 Elementary Middle School High School 4-PS3-2 Students can use the Smashing Steel Spheres in an investigation to make observations to provide evidence that energy can be transferred from place to place by sound, light, heat, and electric currents. 4-PS3-3 Students can use the Smashing Steel Spheres in an investigation to ask questions and predict outcomes about the changes in energy that occur when objects collide. DCI-4/PS1.B: Conservation of Energy and Energy Transfer. Energy is present whenever there are moving objects, sound, light, or heat. When objects collide, energy can be transferred from one object to another, typically also transferred to the surrounding air; as a result, the air gets heated and sound produced. MS-PS3-1 Students can use the Smashing Steel Spheres in an investigation to construct and interpret graphical displays of data to describe the relationships of kinetic energy to the mass of an object and to the speed of an object. MS-PS3-4 Students can use the Smashing Steel Spheres in the plan of an investigation to determine the relationships among the energy transferred, the type of matter, the mass, and the change in the average kinetic energy of the particles as measured by the temperature of the sample. MS-PS3-5 Students can use the Smashing Steel Spheres in an investigation to construct, use and present arguments to support the claim that when the motion energy of an object changes, energy is transferred to or from the object. HS-PS3-1 Students can use the Smashing Steel Spheres in an investigation that also includes a computational model to calculate the change in the energy of one component in a system when the change in energy of the other components and energy flows in and out of the systems are known. HS-PS3-2 Students can use the Smashing Steel Spheres to illustrate that energy at the macroscopic scale can be accounted for as either motions of particles or energy stored in fields. DCI-HS/PS3.B: Conservation of Energy and Energy Transfer. Energy cannot be created or destroyed, but it can be transported from one place to another and transferred into or out of a system.

Suggested Science Idea(s)

4-PS3-2
4-PS3-3
DCI-4/PS1.B
MS-PS3-1
MS-PS3-4
MS-PS3-5
HS-PS3-1
HS-PS3-2
DCI-HS/PS3.B

This demonstration visually illustrates the conversion of kinetic energy into heat energy. The kinetic energy of the two heavy moving spheres is converted into heat energy at the point of collision. When two 1-pound, 2-inch diameter, chrome steel spheres are smashed together, enough heat is generated at the point of contact to burn a hole in a piece of ordinary paper!
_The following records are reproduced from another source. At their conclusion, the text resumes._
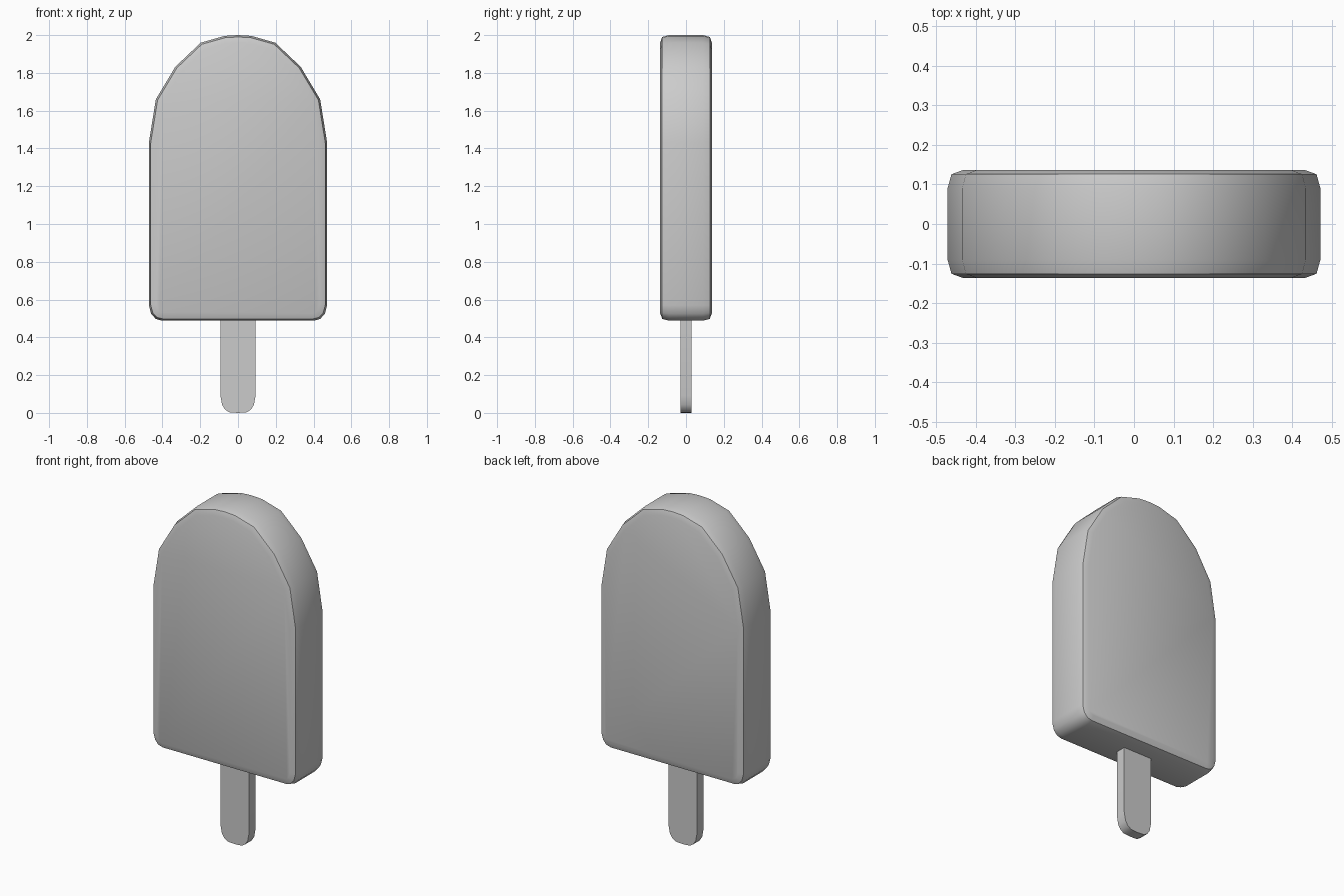
import bpy, bmesh, math
from mathutils import Vector

if "Cube" in bpy.data.objects:
    bpy.data.objects.remove(bpy.data.objects["Cube"])


def mirrored(half):
    """Close a right-hand half outline (bottom to top) by mirroring in x."""
    left = [(-x, z) for x, z in reversed(half) if x > 0]
    return [Vector(p) for p in half + left]


def inset(pts, d):
    """Move every side of a counter-clockwise outline inwards by d."""
    out = []
    for i, p in enumerate(pts):
        a = (p - pts[i - 1]).normalized()
        b = (pts[(i + 1) % len(pts)] - p).normalized()
        na, nb = Vector((-a.y, a.x)), Vector((-b.y, b.x))
        out.append(p + (na + nb) * (d / (1 + na.dot(nb))))
    return out


def slab(name, outline, section):
    """Loft the outline through (y, inset) stations and cap both ends."""
    bm = bmesh.new()
    rings = [[bm.verts.new((p.x, y, p.y)) for p in inset(outline, d)]
             for y, d in section]
    n = len(outline)
    for r, s in zip(rings, rings[1:]):
        for i in range(n):
            j = (i + 1) % n
            bm.faces.new((r[i], r[j], s[j], s[i]))
    bm.faces.new(rings[0])
    bm.faces.new(rings[-1])
    bmesh.ops.recalc_face_normals(bm, faces=bm.faces)
    mesh = bpy.data.meshes.new(name)
    bm.to_mesh(mesh)
    bm.free()
    obj = bpy.data.objects.new(name, mesh)
    bpy.context.collection.objects.link(obj)
    bpy.ops.object.select_all(action='DESELECT')
    obj.select_set(True)
    bpy.context.view_layer.objects.active = obj
    bpy.ops.object.shade_smooth_by_angle(angle=math.radians(35))
    return obj


# Ice body: arched outline with softened front and back rims
body = mirrored([(0.40, 0.488), (0.435, 0.497), (0.46, 0.525), (0.472, 0.57),
                 (0.472, 1.43), (0.435, 1.66), (0.332, 1.832),
                 (0.197, 1.96), (0.07, 1.996), (0, 2.0)])
rim = [(0.09, 0), (0.126, 0.01), (0.137, 0.04)]
slab("ice_body", body, [(-y, d) for y, d in reversed(rim)] + rim)

# Stick: thin flat bar with a rounded lower end, running up into the body
stick = mirrored([(0.045, 0.003), (0.068, 0.017), (0.084, 0.042),
                  (0.093, 0.09), (0.093, 0.56)])
stick.append(Vector((0, 0)))
slab("stick", stick, [(-0.03, 0), (0.03, 0)])
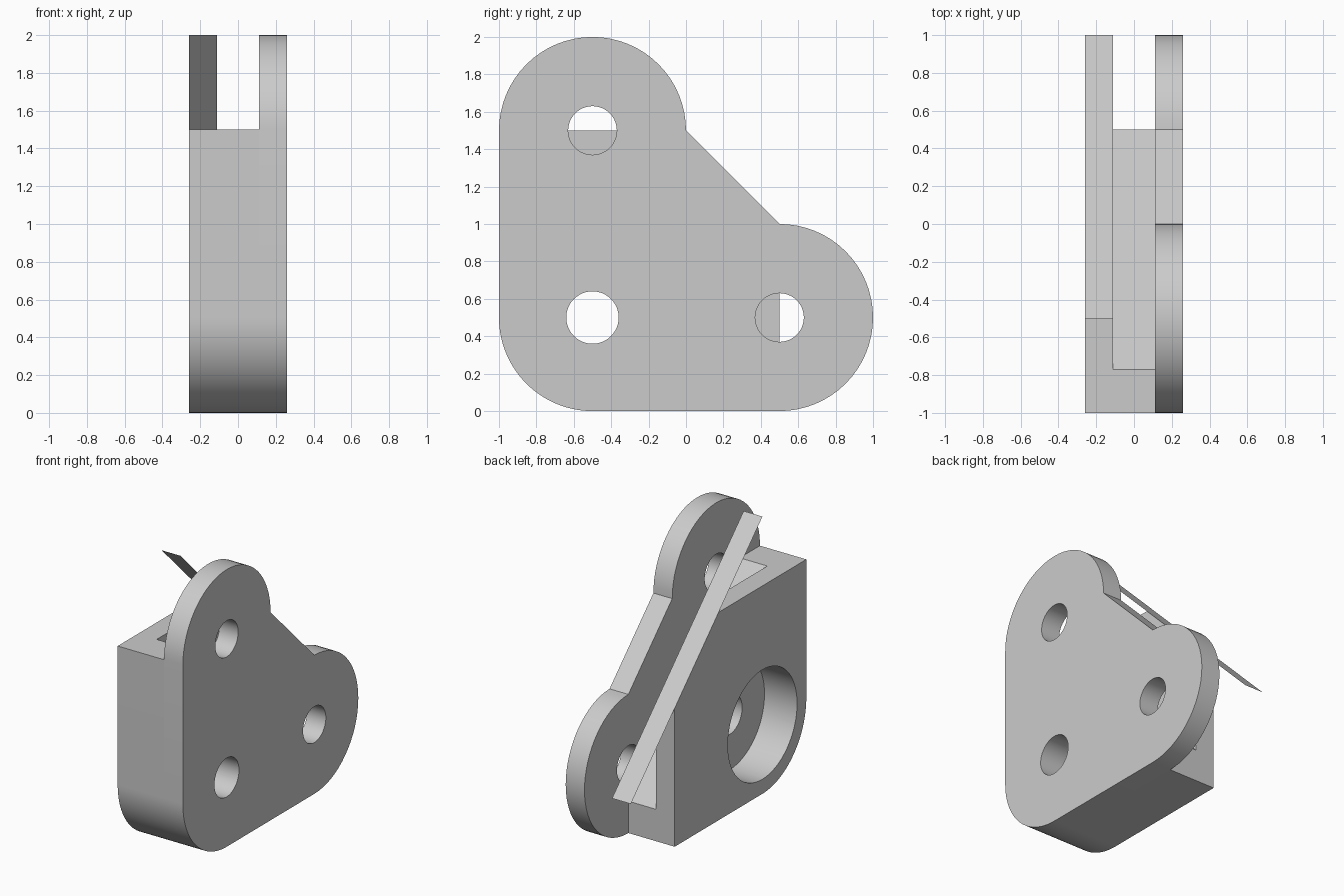
import bpy, bmesh
from math import cos, sin, radians

if "Cube" in bpy.data.objects:
    bpy.data.objects.remove(bpy.data.objects["Cube"])

grey = bpy.data.materials.new("plain grey")
grey.use_nodes = True
grey.diffuse_color = (0.6, 0.6, 0.6, 1)
grey.node_tree.nodes["Principled BSDF"].inputs["Base Color"].default_value = (0.6, 0.6, 0.6, 1)

R = 0.5                      # corner radius
SIDE, WALL = 0.26, 0.11      # outer half width, slot half width
TOP, FOOT, ELBOW = (-R, 1.5), (R, R), (-R, R)   # hole centres in (y, z)


def arc(centre, radius, start, end, steps=32):
    angles = [radians(start + (end - start) * i / steps) for i in range(steps + 1)]
    return [(centre[0] + radius * cos(a), centre[1] + radius * sin(a)) for a in angles]


def circle(centre, radius):
    return arc(centre, radius, 0, 360, 64)[:-1]


def extrude(name, profile, x0, x1):
    """Solid with a (y, z) profile running from x0 to x1."""
    bm = bmesh.new()
    face = bm.faces.new([bm.verts.new((x0, y, z)) for y, z in profile])
    grown = bmesh.ops.extrude_face_region(bm, geom=[face])["geom"]
    moved = [v for v in grown if isinstance(v, bmesh.types.BMVert)]
    bmesh.ops.translate(bm, vec=(x1 - x0, 0, 0), verts=moved)
    bmesh.ops.recalc_face_normals(bm, faces=bm.faces)
    return to_object(name, bm)


def to_object(name, bm):
    mesh = bpy.data.meshes.new(name)
    bm.to_mesh(mesh)
    bm.free()
    mesh.materials.append(grey)
    obj = bpy.data.objects.new(name, mesh)
    bpy.context.collection.objects.link(obj)
    return obj


def activate(obj):
    bpy.ops.object.select_all(action='DESELECT')
    obj.select_set(True)
    bpy.context.view_layer.objects.active = obj


def cut(obj, profile, x0, x1):
    cutter = extrude("cutter", profile, x0, x1)
    cutter.hide_render = True
    mod = obj.modifiers.new("cut", 'BOOLEAN')
    mod.operation, mod.solver, mod.object = 'DIFFERENCE', 'EXACT', cutter
    activate(obj)
    bpy.ops.object.modifier_apply(modifier=mod.name)
    bpy.data.objects.remove(cutter)


def smooth(obj):
    activate(obj)
    bpy.ops.object.shade_smooth_by_angle(angle=radians(30))


# Mounting plate with three rounded lobes and three holes
outline = arc(ELBOW, R, 180, 270) + arc(FOOT, R, -90, 90) + arc(TOP, R, 0, 180)
plate = extrude("mounting_plate", outline, WALL, SIDE)
for centre, radius in ((TOP, 0.13), (FOOT, 0.13), (ELBOW, 0.14)):
    cut(plate, circle(centre, radius), 0, 1)
smooth(plate)

# Housing block with a sloped back, diagonal slot and counterbored hole
block = arc(ELBOW, R, 180, 270) + [(R, 0), (R, 1), (0, 1.5), (-1, 1.5)]
housing = extrude("housing", block, -SIDE, WALL)
cut(housing, [(-1.77, 2.5), (1.23, -0.5), (3, 0), (1, 3)], -WALL, 0.5)
cut(housing, circle(ELBOW, 0.395), -1, 0)
cut(housing, circle(ELBOW, 0.14), -0.5, 0.5)
smooth(housing)

# Thin sloped strip lying along the side wall and overhanging both ends
bm = bmesh.new()
corners = ((-SIDE, -R, 2), (-SIDE, 1, R), (-WALL, 1, R), (-WALL, -R, 2))
bm.faces.new([bm.verts.new(c) for c in corners])
to_object("sloped_strip", bm)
Although there are no flames, a charred hole appears along with the odor of burnt paper. (Let the younger kids smell the burnt paper) Repeat with a piece of aluminum foil instead of the paper. A number of concentric rings are observed in the foil.

* NGSS is a registered trademark of Achieve. Neither Achieve nor the lead states and partners that developed the Next Generation Science Standards were involved in the production of, and do not endorse, this product.

Q & A